■ **Exercise goal**
Within the records, determine how many lines contain the word "length". Your reply must consist of that number only.

■ **Saved data entries**
━━━
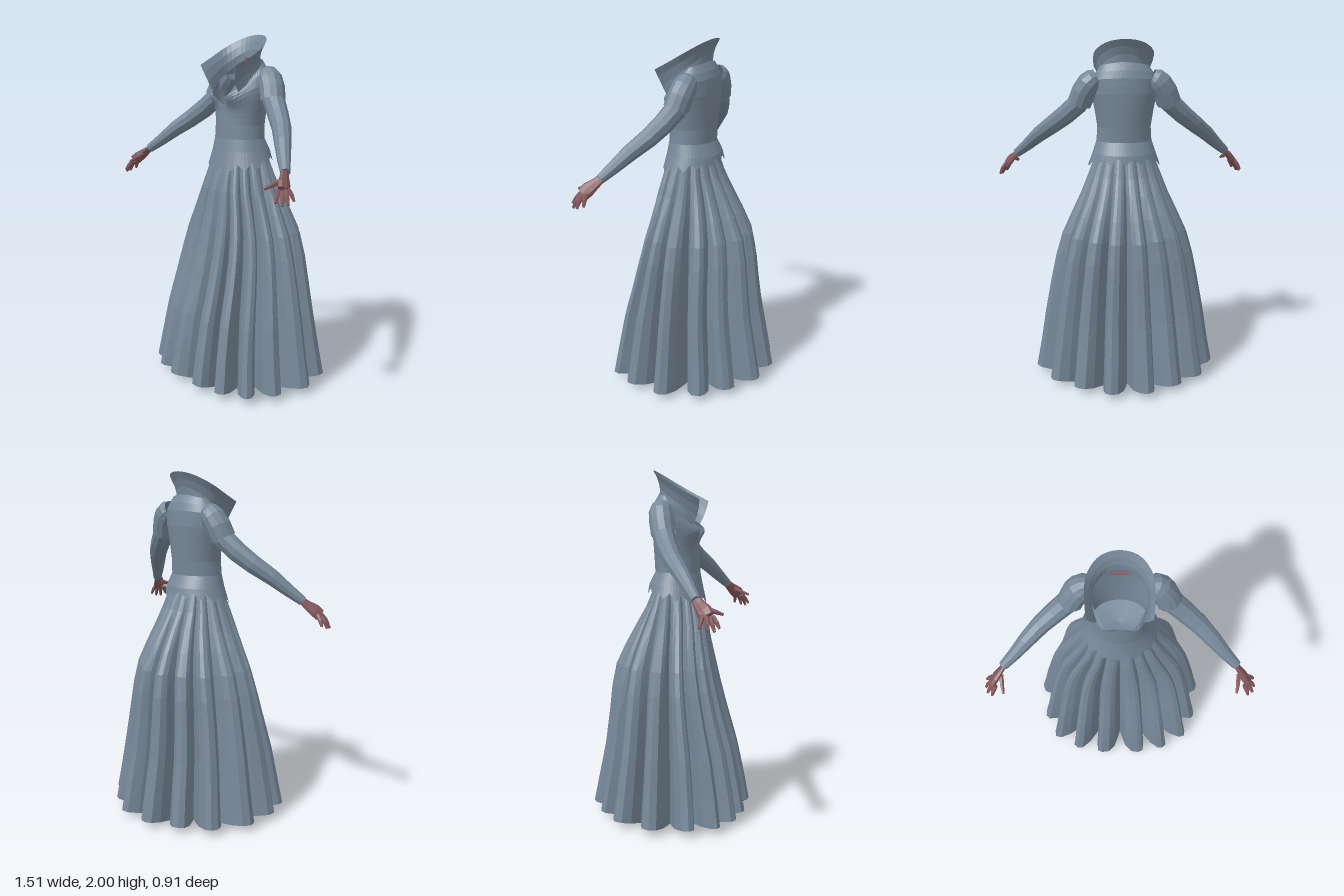
import * as THREE from 'three';

const cloth = new THREE.MeshStandardMaterial({ color: 0x778899, flatShading: true, side: THREE.DoubleSide });
cloth.name = 'slate cloth';
const skin = new THREE.MeshStandardMaterial({ color: 0x85595d, flatShading: true, side: THREE.DoubleSide });
skin.name = 'dusky skin';

const V = (x, y, z) => new THREE.Vector3(x, y, z);
const lerp = THREE.MathUtils.lerp;

// Interpolates column c of a table whose first column rises
function look(table, t, c = 1) {
  if (t <= table[0][0]) return table[0][c];
  for (let i = 1; i < table.length; i++) {
    const [a, b] = [table[i - 1], table[i]];
    if (t <= b[0]) return lerp(a[c], b[c], (t - a[0]) / (b[0] - a[0]));
  }
  return table[table.length - 1][c];
}

// Surface through rings of points; a closed ring joins its last point to its first
function loft(rings, closed = true, caps = false) {
  const n = rings[0].length, pos = [], idx = [];
  rings.forEach(r => r.forEach(p => pos.push(p.x, p.y, p.z)));
  for (let j = 0; j < rings.length - 1; j++) {
    for (let i = 0; i < (closed ? n : n - 1); i++) {
      const a = j * n + i, b = j * n + (i + 1) % n;
      idx.push(a, b, b + n, a, b + n, a + n);
    }
  }
  if (caps) {
    const end = (rings.length - 1) * n;
    for (let i = 1; i < n - 1; i++) idx.push(0, i + 1, i, end, end + i, end + i + 1);
  }
  const g = new THREE.BufferGeometry();
  g.setAttribute('position', new THREE.Float32BufferAttribute(pos, 3));
  g.setIndex(idx);
  g.computeVertexNormals();
  return g;
}

// Tapered tube along [x, y, z, radius] stations, mirrored by s
function limb(stations, s, sides = 10, caps = true, flat = 1) {
  const pts = stations.map(p => V(p[0] * s, p[1], p[2]));
  return loft(pts.map((p, i) => {
    const dir = pts[Math.min(i + 1, pts.length - 1)].clone().sub(pts[Math.max(i - 1, 0)]).normalize();
    const u = V(0.1 * s, 0.3, 1).cross(dir).normalize(), v = dir.clone().cross(u);
    return Array.from({ length: sides }, (_, k) => {
      const a = k / sides * Math.PI * 2, r = stations[i][3];
      return p.clone().addScaledVector(u, Math.cos(a) * r * flat).addScaledVector(v, Math.sin(a) * r);
    });
  }), true, caps);
}

function makeSkirt() {
  // Height, half width, front depth, back depth
  const shape = [
    [0.04, 0.537, 0.458, 0.457], [0.2, 0.507, 0.428, 0.425], [0.4, 0.475, 0.385, 0.385],
    [0.6, 0.437, 0.325, 0.36], [0.75, 0.405, 0.285, 0.345], [0.88, 0.367, 0.255, 0.32],
    [1.0, 0.312, 0.23, 0.265], [1.12, 0.255, 0.21, 0.2], [1.22, 0.215, 0.185, 0.145], [1.33, 0.172, 0.155, 0.1]
  ];
  // Pleat crests of one side, front to back, as fractions of the half width and depth
  const half = [[0.23, 0.99], [0.54, 0.92], [0.82, 0.74], [0.95, 0.42], [1, -0.06], [0.82, -0.53], [0.54, -0.79], [0.2, -1]];
  const crests = [...half, ...half.slice().reverse().map(([x, z]) => [-x, z])];
  const per = 8;
  const rings = shape.map(([y, rx, zf, zb], row) => {
    const depth = look([[0, 0.42], [0.6, 0.34], [1.0, 0.2], [1.33, 0.07]], y);
    const ring = [];
    crests.forEach((c, i) => {
      const d = crests[(i + 1) % crests.length];
      for (let k = 0; k < per; k++) {
        // Blunt crests with narrow, deep valleys
        const t = k / per, fold = Math.sin(Math.PI * t) ** 3.4;
        const f = t + 0.085 * Math.sin(2 * Math.PI * t);
        const m = 1 - depth * fold * (0.85 + 0.3 * ((i * 7) % 5) / 4);
        const x = lerp(c[0], d[0], f) * m, z = lerp(c[1], d[1], f) * m;
        ring.push(V(x * rx, y - (row ? 0 : 0.04 * fold), z * (z > 0 ? zf : zb)));
      }
    });
    return ring;
  });
  return loft(rings);
}

// Bodice cross-sections: height, half width, front z, back z
const torso = [
  [1.25, 0.22, 0.2, -0.15], [1.35, 0.183, 0.178, -0.13], [1.42, 0.16, 0.165, -0.095], [1.5, 0.155, 0.162, -0.1],
  [1.6, 0.17, 0.155, -0.107], [1.7, 0.19, 0.135, -0.112], [1.78, 0.185, 0.1, -0.108], [1.84, 0.145, 0.06, -0.088], [1.88, 0.11, 0.04, -0.06]
];
function torsoPoint(a, y) {
  const rx = look(torso, y, 1), zf = look(torso, y, 2), zb = look(torso, y, 3), mid = (zf + zb) / 2;
  const p = V(rx * Math.sin(a), y, mid + (zf - zb) / 2 * Math.cos(a));
  if (Math.cos(a) > 0) {
    const dx = (Math.abs(p.x) - 0.085) / 0.06, dy = (y - 1.66) / 0.05;
    p.z += 0.05 * Math.exp(-dx * dx - dy * dy);
  }
  return p;
}

function makeBodice() {
  const neckline = [[0, 1.61], [0.3, 1.655], [0.7, 1.72], [1.0, 1.79], [1.57, 1.85], [Math.PI, 1.875]];
  const n = 56;
  const ring = height => Array.from({ length: n }, (_, i) => {
    const a = i / n * Math.PI * 2, fromFront = Math.min(a, Math.PI * 2 - a);
    return torsoPoint(a, height(i, a, look(neckline, fromFront)));
  });
  return loft([
    // Toothed hem, level waist, then rows rising to the neckline
    ring((i, a) => 1.275 - 0.018 * Math.abs((i % 4) - 2) + 0.06 * (1 - Math.cos(a)) / 2),
    ...[1.35, 1.385, 1.42, 1.46, 1.5, 1.54, 1.57].map(y => ring(() => y)),
    ...[1, 2, 3, 4, 5, 6, 7].map(k => ring((i, a, top) => lerp(1.57, top, k / 7)))
  ]);
}

function makeCollar() {
  const low = [[0.118, 1.685, 0.14], [0.138, 1.735, 0.08], [0.135, 1.79, 0.01], [0.08, 1.85, -0.05], [0, 1.872, -0.065]];
  const high = [[0.168, 1.83, 0.187], [0.173, 1.875, 0.1], [0.165, 1.932, 0], [0.1, 1.983, -0.08], [0, 2.0, -0.105]];
  const curve = half => new THREE.CatmullRomCurve3(
    [...half, ...half.slice(0, -1).reverse().map(([x, y, z]) => [-x, y, z])].map(p => V(...p))).getPoints(28);
  const a = curve(low), b = curve(high);
  // Flares outward towards the upper edge
  return loft([0, 0.35, 0.7, 1].map(t => a.map((p, i) => {
    const q = p.clone().lerp(b[i], t), sag = 0.012 * Math.sin(Math.PI * t);
    return q.add(V(-Math.sign(q.x) * Math.min(Math.abs(q.x), sag), 0, sag * 0.8));
  })), false);
}

export function createModel() {
  const model = new THREE.Group();
  model.name = 'gown';
  const add = (name, geometry, material = cloth, parent = model) => {
    const m = new THREE.Mesh(geometry, material);
    m.name = name;
    parent.add(m);
    return m;
  };

  add('pleatedSkirt', makeSkirt());
  add('bodice', makeBodice());
  add('standingCollar', makeCollar());

  // Closes the waist inside the bodice
  const waist = Array.from({ length: 56 }, (_, i) => torsoPoint(i / 56 * Math.PI * 2, 1.42));
  add('waistLining', loft([waist, waist.map(() => V(0, 1.4, 0.035))]));

  // Sliver of skin at the nape
  const nape = add('nape', new THREE.BoxGeometry(0.09, 0.008, 0.012), skin);
  nape.position.set(0, 1.868, -0.045);

  for (const s of [1, -1]) {
    const side = s > 0 ? 'left' : 'right';

    // Short puffed sleeve over a long fitted one
    add(side + 'PuffSleeve', limb([
      [0.155, 1.785, -0.025, 0.048], [0.175, 1.775, -0.025, 0.062], [0.2, 1.752, -0.022, 0.07],
      [0.23, 1.705, -0.012, 0.072], [0.256, 1.64, 0.003, 0.071]
    ], s, 12, false));
    add(side + 'Sleeve', limb([
      [0.22, 1.71, -0.015, 0.06], [0.265, 1.635, 0.003, 0.061], [0.335, 1.57, 0.035, 0.058], [0.415, 1.505, 0.08, 0.053],
      [0.5, 1.435, 0.145, 0.046], [0.57, 1.367, 0.2, 0.036], [0.635, 1.31, 0.247, 0.027]
    ], s));

    // Hand with spread fingers
    const hand = new THREE.Group();
    hand.name = side + 'Hand';
    model.add(hand);
    add('palm', limb([
      [0.625, 1.318, 0.24, 0.024], [0.65, 1.29, 0.265, 0.031], [0.68, 1.26, 0.295, 0.042], [0.7, 1.235, 0.315, 0.04]
    ], s, 8, true, 0.5), skin, hand);
    const fingers = [
      [[0.685, 1.235, 0.34], [0.7, 1.205, 0.362], [0.71, 1.178, 0.378]],
      [[0.698, 1.23, 0.326], [0.722, 1.195, 0.344], [0.737, 1.163, 0.357]],
      [[0.705, 1.235, 0.308], [0.732, 1.2, 0.32], [0.747, 1.165, 0.325]],
      [[0.705, 1.24, 0.29], [0.728, 1.21, 0.287], [0.743, 1.18, 0.283]],
      [[0.65, 1.275, 0.29], [0.645, 1.255, 0.345], [0.638, 1.24, 0.388]]
    ];
    fingers.forEach((f, i) => add(i < 4 ? 'finger' : 'thumb',
      limb(f.map((p, k) => [...p, [0.013, 0.012, 0.007][k]]), s, 6), skin, hand));

    // Leg and boot under the skirt, one foot ahead of the other
    const [x, z] = s > 0 ? [0.23, -0.09] : [0.14, 0.05];
    add(side + 'Leg', limb([
      [0.08, 1.2, 0.02, 0.07], [lerp(0.08, x, 0.5), 0.65, z * 0.6, 0.06], [x - 0.02, 0.35, z - 0.01, 0.052], [x, 0.11, z - 0.01, 0.038]
    ], s));
    add(side + 'Boot', limb([
      [x - 0.002, 0.09, z - 0.06, 0.032], [x + 0.002, 0.095, z - 0.01, 0.04],
      [x + 0.01, 0.075, z + 0.06, 0.04], [x + 0.02, 0.06, z + 0.14, 0.022]
    ], s, 8));
    const heel = add(side + 'Heel', new THREE.CylinderGeometry(0.024, 0.016, 0.06, 8));
    heel.position.set(x * s, 0.06, z - 0.05);
  }
  return model;
}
━━━
■ **The completed task**
10